NATIONAL WOMEN’S HISTORY MONTH
National Women’s History Month in March annually encourages us to honor the women who came before us and fought for equality among all races and genders.
“Of all the evils for which man has made himself responsible, none is so degrading, so shocking or so brutal as his abuse of the better half of humanity; the female sex.” -Mahatma Gandhi
While America is full of influential women today, hundreds of women came before them, paving the way. Women’s History Month serves as a way to not only remember them but keep carrying their torch onward. There’s still work to do. During the month, International Women’s Day also celebrates the achievements of women from the past and present.
Pioneering Women from History
- In the 1800s, Sojourner Truth was an abolitionist and women’s rights activist who was born into slavery and escaped with her infant daughter. She later became known for her “Ain’t I a Woman?” speech regarding racial inequalities in the year 1851 at an Ohio Women’s Rights Convention.
- Louisa May Alcott worked in the mid-1800s to support her family and their financial difficulties, while she was just a young girl. She wrote one of the most famous novels in American history, “Little Women.”
- Susan B. Anthony played a massive role in the women’s suffrage movement in 1878 when she and her friends presented an amendment to Congress that, if passed, would give women the right to vote. In 1920 it was ratified as the 19th amendment.
- In the mid-1900s, Marguerite Higgins was a reporter and war correspondent for the New York Herald Tribune during WWII, The Korean War, and the Vietnam War. She was the first woman to win a Pulitzer Prize for Foreign Correspondence.
- Coretta Scott King played a crucial role in keeping alive the legacy of her husband, civil rights leader Martin Luther King Jr., after his death. She started the Martin Luther King Jr. Center for Nonviolent Social Change in 1968 after he was assassinated.

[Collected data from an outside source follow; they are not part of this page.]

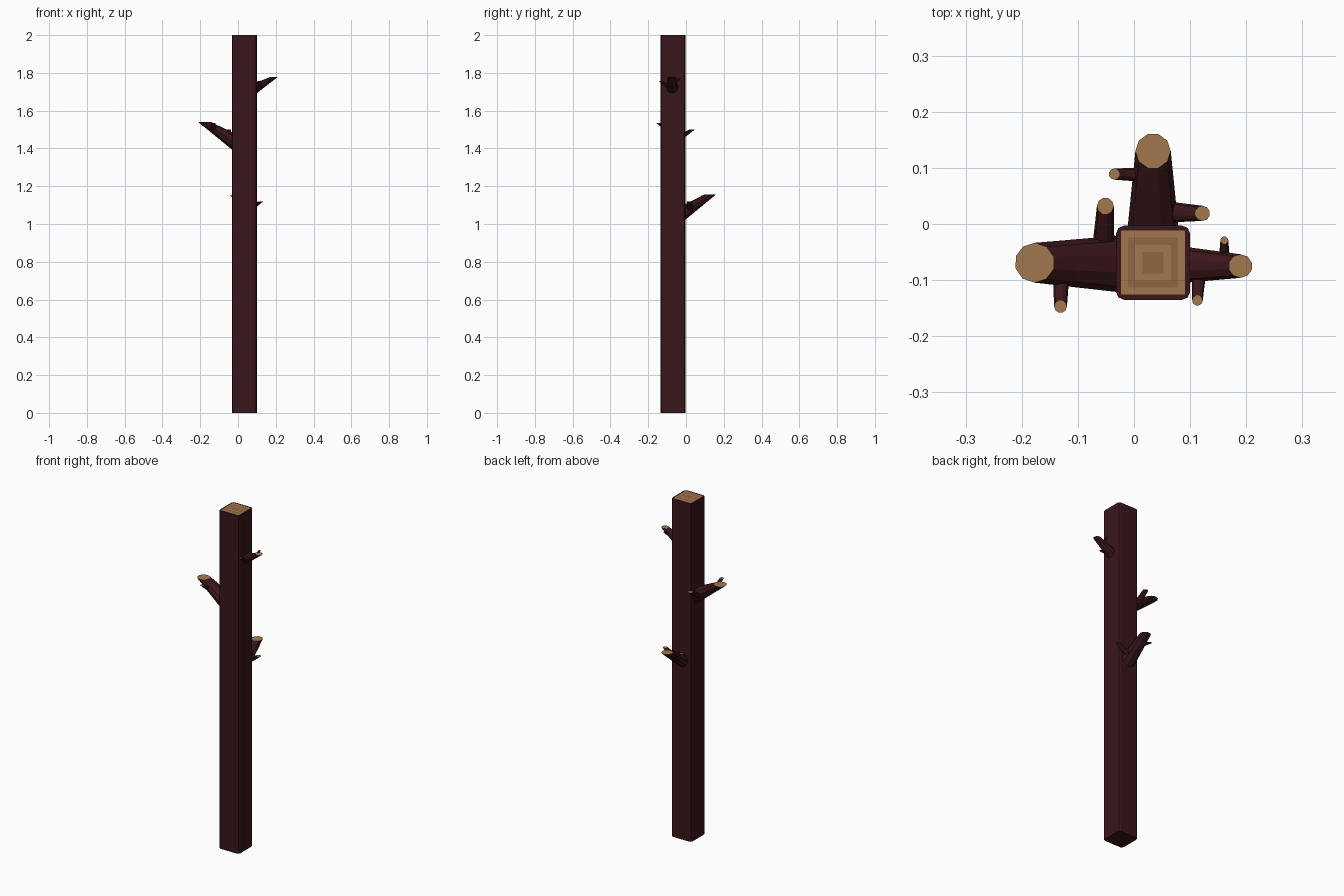
import bpy, bmesh, math
from mathutils import Vector

if "Cube" in bpy.data.objects:
    bpy.data.objects.remove(bpy.data.objects["Cube"])


def material(name, rgb):
    m = bpy.data.materials.new(name)
    m.diffuse_color = (*rgb, 1)
    m.use_nodes = True
    m.node_tree.nodes["Principled BSDF"].inputs["Base Color"].default_value = m.diffuse_color
    return m


BARK = material("bark", (0.042, 0.008, 0.010))
LIGHT = material("light_wood", (0.36, 0.19, 0.075))
DARK = material("dark_wood", (0.28, 0.125, 0.055))


def loft(name, rings, mats, start_mat):
    """Join rings of points; mats holds one material per band plus the end cap."""
    palette = [BARK, LIGHT, DARK]
    bm = bmesh.new()
    vr = [[bm.verts.new(p) for p in ring] for ring in rings]
    n = len(vr[0])
    for a, b, m in zip(vr, vr[1:], mats):
        for i in range(n):
            j = (i + 1) % n
            bm.faces.new((a[i], a[j], b[j], b[i])).material_index = palette.index(m)
    bm.faces.new(vr[0][::-1]).material_index = palette.index(start_mat)
    bm.faces.new(vr[-1]).material_index = palette.index(mats[-1])
    bmesh.ops.recalc_face_normals(bm, faces=bm.faces)
    me = bpy.data.meshes.new(name)
    bm.to_mesh(me)
    bm.free()
    for m in palette:
        me.materials.append(m)
    ob = bpy.data.objects.new(name, me)
    bpy.context.collection.objects.link(ob)
    return ob


def square(h, r, z, cx=0.034, cy=-0.069):
    """Square outline with rounded corners."""
    pts = []
    for k in range(4):
        mid = math.radians(45 + 90 * k)
        c = Vector((cx, cy, z)) + Vector((math.cos(mid), math.sin(mid), 0)) * (h - r) * math.sqrt(2)
        for d in (-45, 0, 45):
            a = mid + math.radians(d)
            pts.append(c + Vector((math.cos(a), math.sin(a), 0)) * r)
    return pts


# trunk with square growth rings on the sawn top
loft("trunk",
     [square(0.066, 0.014, 0), square(0.066, 0.014, 2), square(0.057, 0.001, 2),
      square(0.0445, 0.001, 2), square(0.032, 0.001, 2), square(0.019, 0.001, 2)],
     [BARK, BARK, LIGHT, DARK, LIGHT, DARK], BARK)


def branch(name, base, r0, tip, r1, n=10):
    """Tapered stub: upright circle at the root, level sawn circle at the tip."""
    base, tip = Vector(base), Vector(tip)
    k = 0.12
    root = base - (tip - base) * k
    r0 += (r0 - r1) * k
    d = Vector((tip.x - base.x, tip.y - base.y, 0)).normalized()
    s, up = Vector((-d.y, d.x, 0)), Vector((0, 0, 1))
    ang = [2 * math.pi * i / n for i in range(n)]
    loft(name,
         [[root + r0 * (math.cos(a) * s - math.sin(a) * up) for a in ang],
          [tip + r1 * (math.cos(a) * s + math.sin(a) * d) for a in ang]],
         [BARK, LIGHT], BARK)


# main branches
branch("left_branch", (-0.031, -0.071, 1.44), 0.050, (-0.177, -0.069, 1.54), 0.0355)
branch("right_branch", (0.10, -0.073, 1.722), 0.031, (0.19, -0.075, 1.778), 0.021)
branch("back_branch", (0.034, -0.003, 1.065), 0.045, (0.034, 0.13, 1.157), 0.0315)

# twigs
branch("left_twig_back", (-0.054, -0.03, 1.458), 0.019, (-0.051, 0.032, 1.50), 0.015)
branch("left_twig_front", (-0.130, -0.100, 1.50), 0.014, (-0.131, -0.147, 1.535), 0.0115)
branch("back_twig_left", (0.005, 0.088, 1.127), 0.012, (-0.035, 0.089, 1.152), 0.010)
branch("back_twig_right", (0.070, 0.021, 1.085), 0.018, (0.122, 0.019, 1.12), 0.0135)
branch("right_twig_back", (0.161, -0.053, 1.755), 0.009, (0.161, -0.029, 1.774), 0.007)
branch("right_twig_front", (0.115, -0.099, 1.73), 0.012, (0.113, -0.136, 1.757), 0.0095)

- Rosa Parks was one of the most famous, influential women of the civil rights movement. In 1955, she refused to give up her seat in the “colored section” of a bus to a white man and got charged with civil disobedience. Today, she’s widely known as the “mother of the freedom movement.”
- Sandra Day O’Connor is the only woman on this list who is still alive today. She is a lawyer, a celebrated judge, and was the first female justice on the Supreme Court from 1981-2006.

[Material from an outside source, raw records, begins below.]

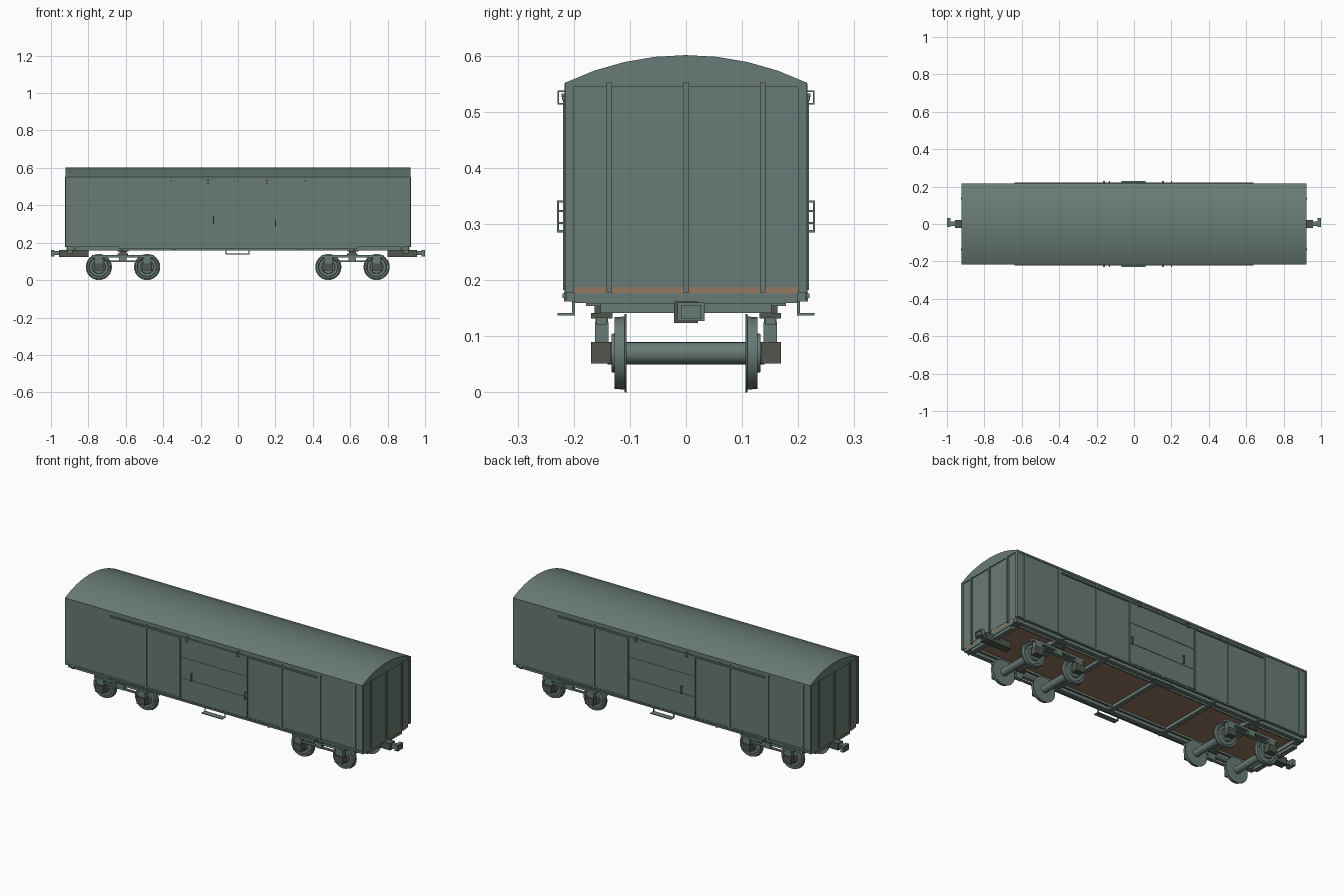
import bpy, bmesh, math
from mathutils import Vector


def material(name, rgb):
    m = bpy.data.materials.new(name)
    m.diffuse_color = (*rgb, 1)
    return m


BODY = material("grey green paint", (0.140, 0.198, 0.181))
DARK = material("dark iron", (0.082, 0.094, 0.075))
WOOD = material("brown floor wood", (0.30, 0.19, 0.115))


def finish(name, bm, mat, smooth=False):
    bmesh.ops.recalc_face_normals(bm, faces=bm.faces[:])
    me = bpy.data.meshes.new(name)
    bm.to_mesh(me)
    bm.free()
    me.materials.append(mat)
    ob = bpy.data.objects.new(name, me)
    bpy.context.collection.objects.link(ob)
    if smooth:
        bpy.ops.object.select_all(action='DESELECT')
        ob.select_set(True)
        bpy.context.view_layer.objects.active = ob
        bpy.ops.object.shade_smooth_by_angle(angle=math.radians(30))
    return ob


def add_box(bm, x0, x1, y0, y1, z0, z1):
    vs = bmesh.ops.create_cube(bm, size=1)["verts"]
    for v in vs:
        v.co = Vector(((x0 + x1) / 2 + v.co.x * (x1 - x0),
                       (y0 + y1) / 2 + v.co.y * (y1 - y0),
                       (z0 + z1) / 2 + v.co.z * (z1 - z0)))


def boxes(name, mat, items, mx=False, my=False):
    """Boxes as (x0,x1,y0,y1,z0,z1), optionally repeated across x and y."""
    bm = bmesh.new()
    for x0, x1, y0, y1, z0, z1 in items:
        for sx in ((1, -1) if mx else (1,)):
            for sy in ((1, -1) if my else (1,)):
                xs, ys = sorted((sx * x0, sx * x1)), sorted((sy * y0, sy * y1))
                add_box(bm, *xs, *ys, z0, z1)
    return finish(name, bm, mat)


def extrude_x(name, mat, profile, x0, x1, smooth=False):
    bm = bmesh.new()
    f = bm.faces.new([bm.verts.new((x0, y, z)) for y, z in profile])
    r = bmesh.ops.extrude_face_region(bm, geom=[f])
    bmesh.ops.translate(bm, vec=(x1 - x0, 0, 0),
                        verts=[v for v in r["geom"] if isinstance(v, bmesh.types.BMVert)])
    return finish(name, bm, mat, smooth)


def lathe_y(bm, cx, cz, rings, n=24):
    """Closed turned shape around the y axis; rings are (y, radius)."""
    loops = [[bm.verts.new((cx + r * math.cos(2 * math.pi * i / n), y,
                            cz + r * math.sin(2 * math.pi * i / n))) for i in range(n)]
             for y, r in rings]
    for a, b in zip(loops, loops[1:]):
        for i in range(n):
            j = (i + 1) % n
            bm.faces.new((a[i], a[j], b[j], b[i]))
    bm.faces.new(loops[0])
    bm.faces.new(loops[-1][::-1])


# Roof: shallow arch in eight strips
R = (0.215 ** 2 + 0.049 ** 2) / (2 * 0.049)
half = math.asin(0.215 / R)
arch = [(R * math.sin(half * k / 4), 0.601 - R + R * math.cos(half * k / 4))
        for k in range(-4, 5)]
extrude_x("arched_roof", BODY, arch + [(0.215, 0.545), (-0.215, 0.545)], -0.922, 0.922, True)

# Walls, corner posts and floor
boxes("side_walls", BODY, [(-0.92, 0.92, 0.200, 0.213, 0.178, 0.55)], my=True)
boxes("end_walls", BODY, [(0.905, 0.917, -0.205, 0.205, 0.187, 0.55)], mx=True)
boxes("corner_posts", BODY, [(0.910, 0.922, 0.200, 0.216, 0.178, 0.552),
                             (0.870, 0.880, 0.212, 0.216, 0.165, 0.55)], True, True)
boxes("floor", WOOD, [(-0.916, 0.916, -0.2, 0.2, 0.177, 0.187)])

# Ribs on the ends and sides
boxes("end_ribs", BODY, [(0.915, 0.925, y - 0.005, y + 0.005, 0.178, 0.552)
                         for y in (-0.137, 0, 0.137)], mx=True)
boxes("side_ribs", BODY, [(x - 0.004, x + 0.004, 0.212, 0.2165, 0.178, 0.55)
                          for x in (0.42, 0.66)], True, True)
boxes("wall_rims", BODY, [(-0.92, 0.92, 0.212, 0.216, 0.542, 0.552),
                          (-0.92, 0.92, 0.212, 0.215, 0.178, 0.186)], my=True)

# Sliding doors with frames and battens
boxes("side_doors", BODY, [(-0.21, 0.21, 0.212, 0.2165, 0.182, 0.52)], my=True)
frame = [(x - 0.004, x + 0.004, 0.216, 0.2195, 0.182, 0.52) for x in (-0.206, 0.206)]
frame += [(-0.21, 0.21, 0.216, 0.2185, z - 0.003, z + 0.003) for z in (0.295, 0.41)]
boxes("door_frames", BODY, frame, my=True)

# Door rails and their brackets
boxes("door_rails", BODY, [(-0.64, 0.64, 0.212, 0.221, 0.520, 0.528),
                           (-0.64, 0.64, 0.212, 0.220, 0.168, 0.176)], my=True)
hang = []
for x in (-0.16, 0.155):
    hang += [(x - 0.005, x + 0.005, 0.226, 0.229, 0.513, 0.538),
             (x - 0.005, x + 0.005, 0.213, 0.229, 0.535, 0.538),
             (x - 0.005, x + 0.005, 0.218, 0.229, 0.513, 0.516)]
hang += [(x - 0.004, x + 0.004, 0.212, 0.222, 0.526, 0.533) for x in (-0.36, 0, 0.36)]
boxes("door_hangers", BODY, hang, my=True)

# Door handles
hand = []
for x in (-0.13, 0.2):
    z0, z1 = (0.30, 0.342) if x < 0 else (0.285, 0.325)
    hand += [(x - 0.003, x + 0.003, 0.226, 0.230, z0, z1),
             (x - 0.003, x + 0.003, 0.214, 0.230, z0, z0 + 0.004),
             (x - 0.003, x + 0.003, 0.214, 0.230, z1 - 0.004, z1)]
boxes("door_handles", BODY, hand, my=True)

# Underframe: long sills, cross beams, end beams
boxes("long_sills", BODY, [(-0.915, 0.915, 0.176, 0.199, 0.159, 0.178),
                           (-0.87, 0.87, 0.150, 0.156, 0.165, 0.178)], my=True)
boxes("cross_beams", BODY, [(x - 0.012, x + 0.012, -0.18, 0.18, 0.160, 0.178)
                            for x in (-0.34, 0, 0.34)])
boxes("bolsters", BODY, [(0.585, 0.645, -0.178, 0.178, 0.154, 0.178)], mx=True)
boxes("end_beams", BODY, [(0.885, 0.912, -0.152, 0.152, 0.141, 0.160),
                          (0.880, 0.916, -0.178, 0.178, 0.157, 0.177)], mx=True)
boxes("sill_brackets", BODY, [(x - 0.006, x + 0.006, 0.198, 0.217, 0.162, 0.178)
                              for x in (0.34, 0.62)], True, True)

# Steps hung below the doors
boxes("door_steps", BODY, [(-0.067, 0.062, 0.198, 0.229, 0.137, 0.141),
                           (-0.067, -0.062, 0.198, 0.203, 0.139, 0.170),
                           (0.057, 0.062, 0.198, 0.203, 0.139, 0.170)], my=True)

# Bogies
for tag, cx in (("rear", -0.615), ("front", 0.612)):
    axles = (cx - 0.129, cx + 0.129)
    side = [(cx - 0.165, cx + 0.165, 0.141, 0.160, 0.120, 0.133),
            (cx - 0.110, cx + 0.110, 0.143, 0.158, 0.098, 0.105)]
    side += [(a - 0.022, a + 0.022, 0.138, 0.162, 0.085, 0.125) for a in axles]
    side += [(cx - 0.02, cx + 0.02, 0.139, 0.161, 0.098, 0.135)]
    boxes(tag + "_bogie_sides", BODY, side, my=True)
    boxes(tag + "_side_bearings", DARK, [(cx - 0.028, cx + 0.028, 0.131, 0.169, 0.132, 0.141),
                                         (cx - 0.018, cx + 0.018, 0.137, 0.163, 0.140, 0.156)], my=True)
    boxes(tag + "_axle_boxes", DARK, [(a - 0.025, a + 0.025, 0.134, 0.169, 0.051, 0.090)
                                      for a in axles], my=True)
    bm = bmesh.new()
    for a in axles:
        lathe_y(bm, a, 0.07, [(-0.14, 0.02), (0.14, 0.02)], 16)
        for s in (1, -1):
            lathe_y(bm, a, 0.07, [(s * y, r) for y, r in (
                (0.106, 0.070), (0.109, 0.070), (0.110, 0.065), (0.127, 0.064),
                (0.127, 0.054), (0.123, 0.050), (0.123, 0.036), (0.133, 0.034))])
    finish(tag + "_wheelsets", bm, BODY, True)

# Couplers
boxes("coupler_pockets", DARK, [(0.80, 0.958, -0.021, 0.021, 0.124, 0.162)], mx=True)
boxes("coupler_shanks", BODY, [(0.955, 0.988, -0.010, 0.014, 0.133, 0.156)], mx=True)
boxes("coupler_heads", BODY, [(0.982, 1.0, -0.015, -0.008, 0.127, 0.160),
                              (0.982, 1.0, 0.026, 0.033, 0.127, 0.160),
                              (0.982, 1.0, -0.015, 0.033, 0.127, 0.132),
                              (0.982, 1.0, -0.015, 0.033, 0.155, 0.160),
                              (0.980, 0.992, -0.015, 0.033, 0.127, 0.160)], mx=True)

The list goes on, and we could have you reading about strong, brave, powerful, and influential women for hours. These women and thousands more played prominent roles in getting women to where they are today.
National Women’s History Month was established in 1987 as a way to celebrate women across the nation and their efforts to make the country, and world, a better place for women of all ages and races.
Take the time to learn more about women’s history this month. If you do, chances are it’ll help you truly understand and appreciate the strength and determination of women across the country over hundreds of years.
Use #NationalWomensHistoryMonth or #WomensHistoryMonth to post on social media and show the world how you are celebrating! If you’re a teacher or professor, take some time this month to teach your students about women’s history. To this day, some people still don’t fully understand the leaps and bounds women have made in the United States.
“I raise up my voice- not so I can shout, but so that those without a voice can be heard…we cannot succeed when half of us are held back.” -Malala Yousafzai
In 1777, all states passed a law that took away women’s rights to vote. In 1855, a black woman who was a slave was declared property with no right to defend herself against her master’s act of rape. By 1900, every state had passed legislation based on New York’s Married Women’s Property Act. This granted married women some control over their property and earnings. In 1947, the U.S. Supreme Court stated that women are equally qualified with men to serve on juries. Now, women can do so much more than being able to own their own property and serve on a jury. Women can vote, and women have voices, all thanks to those who fought for equality. Do your own research to learn about the rest in honor of National Women’s History Month!
“The emancipation of woman will only be possible when woman can take part in production on a large, social scale, and domestic work no longer claims anything but an insignificant amount of her time.” -Friedrich Engels